The class itself comes at a unique moment in history, when all humanities in particular, and the liberal arts in general, feel under attack by the stress on STEM-based programs. Ragan’s argument in teaching this course is simple – “History is more vital now than ever before, because as our society is besieged by the proliferation of “fake news” we need to develop the skills, indeed the wisdom, of learning how to judge basic facts, as best we can, and how to think about them in their larger historical and social contexts. We need to foster, in short, a socially and culturally literate generation of lifelong learners.”
Covering incidents and changes in witchcraft and magic from the 1300s until late-1700s, Ragan’s class contains an incredible range of students from first-years through seniors, from a wide variety of majors, and a diversity of backgrounds. Within the classroom, students debate what it means to be a practitioner of the “dark arts” and explore how societies around the world, while thinking about who gets to draw the boundaries between magic and other intangible topics, like religion.
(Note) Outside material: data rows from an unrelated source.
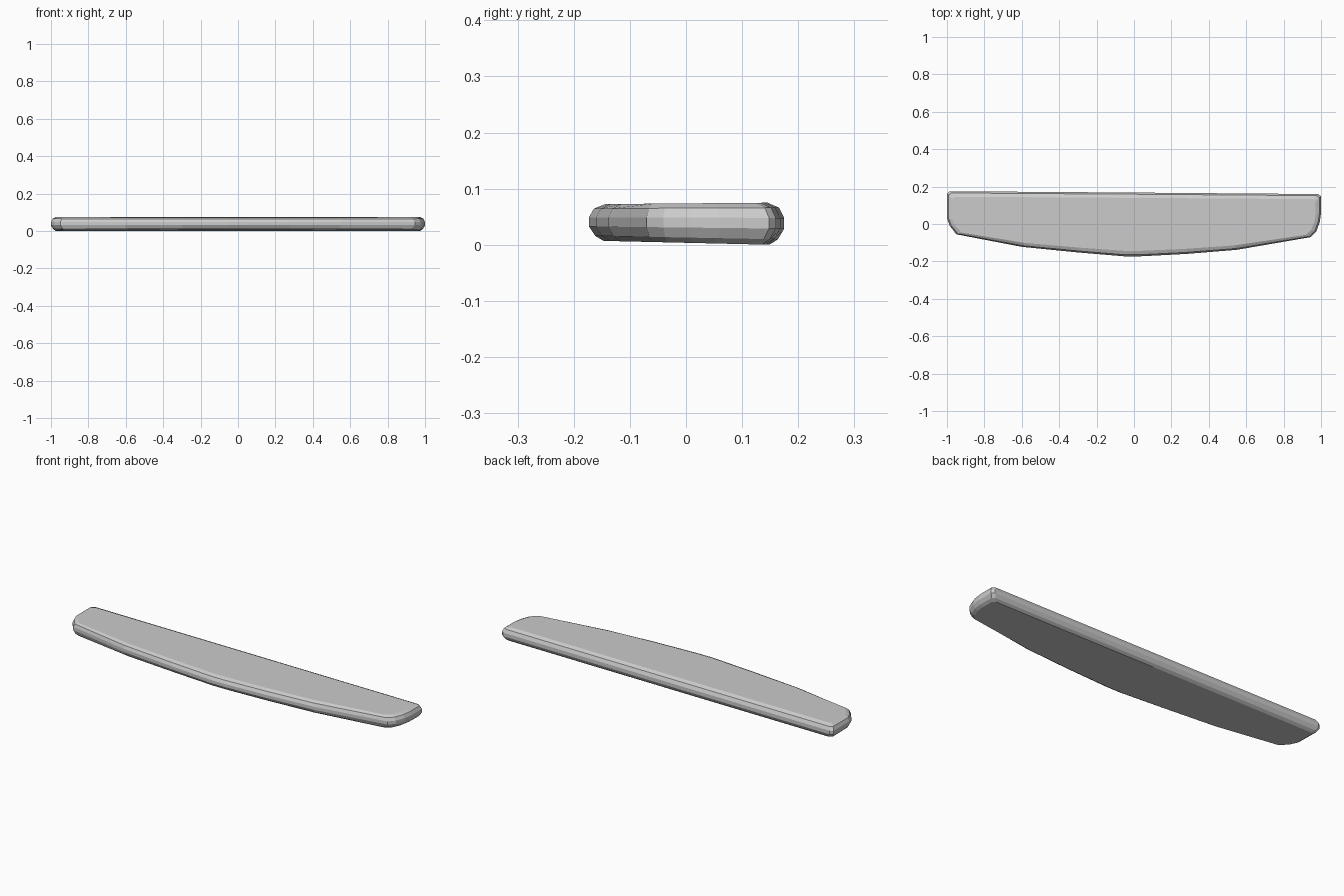
import bpy, bmesh

if "Cube" in bpy.data.objects:
    bpy.data.objects.remove(bpy.data.objects["Cube"])

# Plan outline of the board, counter-clockwise seen from above
outline = [(-0.95, -0.055), (-0.6, -0.122), (-0.3, -0.152), (-0.05, -0.173), (0.03, -0.173),
           (0.28, -0.16), (0.55, -0.138), (0.945, -0.07), (0.975, -0.04), (0.993, 0.01),
           (1.0, 0.06), (1.0, 0.148), (0.985, 0.16), (0.0, 0.168), (-0.985, 0.175),
           (-1.0, 0.163), (-1.0, 0.03), (-0.985, -0.01)]

# Rounded edge profile: inset from outline, height
profile = [(0.026, 0.0), (0.011, 0.01), (0.0, 0.029), (0.0, 0.048),
           (0.009, 0.066), (0.029, 0.075)]

bm = bmesh.new()
rings = []
for inset, z in profile:
    ring = []
    for x, y in outline:
        px, py = x * (1 - inset), y * (1 - inset / 0.172)
        # underside rises slightly towards the front, top dips slightly
        t = (0.15 - py) / 0.3
        lift = 0.007 * t * (1 - z / 0.055)
        ring.append(bm.verts.new((px, py, max(0.0, z + lift))))
    rings.append(ring)

# Side walls and caps
n = len(outline)
for a, b in zip(rings, rings[1:]):
    for i in range(n):
        j = (i + 1) % n
        bm.faces.new((a[i], a[j], b[j], b[i]))
bm.faces.new(rings[0][::-1])
bm.faces.new(rings[-1])
bmesh.ops.recalc_face_normals(bm, faces=bm.faces)

mesh = bpy.data.meshes.new("curved_board")
bm.to_mesh(mesh)
bm.free()
board = bpy.data.objects.new("curved_board", mesh)
bpy.context.collection.objects.link(board)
“The witch craze, the Salem witch trials – they all overlap with commonalities and intersections of race and power,” says Nayeli Pena ’22, a potential economics major in the class.
“The material is really interesting, not only because of the focus, but also because I can apply it directly to my life – who gets the power to make the decisions, how people are othered by society, and how difference is demonized – it’s all relevant today,” Pena adds.
Utilizing primary source material as well as more contemporary expressions or portrayals of witchcraft - including film screenings as well a classroom visitor who practices Pagan natural religion – the class is a lively and hotly contested space. Far beyond simple historical examination, one thing that Ragan aims with this course is to present witchcraft as part of culture and society, not something that stands outside of them.
“Until the 17th century, there was very little distinction between what we now call chemistry and what we would label as alchemy or magic,” he explains.
“Medieval society in particular was an integrated space, where science, religion, magic, and emotion all overlapped and intersected. Witchcraft per se is invented when people in power separate it out as a category of being and layer on misogyny, anti-Semitism, and racism onto it.”
As a 100-level class, witchcraft acts as a topical lens through which to incorporate different analytical tools, such as psychoanalysis, literary theory, feminist thought, and Marxism to help students (and professor) understand the land of the occult, as well as how some societies have come to depend on witchcraft while others police it relentlessly. Examining that crux of difference is key.
“It’s a very liberal arts class,” says Henry Rose ’21, a computer science major.
“It gives us such a rich knowledge base on how to do critical and in-depth readings, examine texts and pull arguments out. My area, computer science, is far more problem-solving work, so this class was really great to round out my CC learning experience.”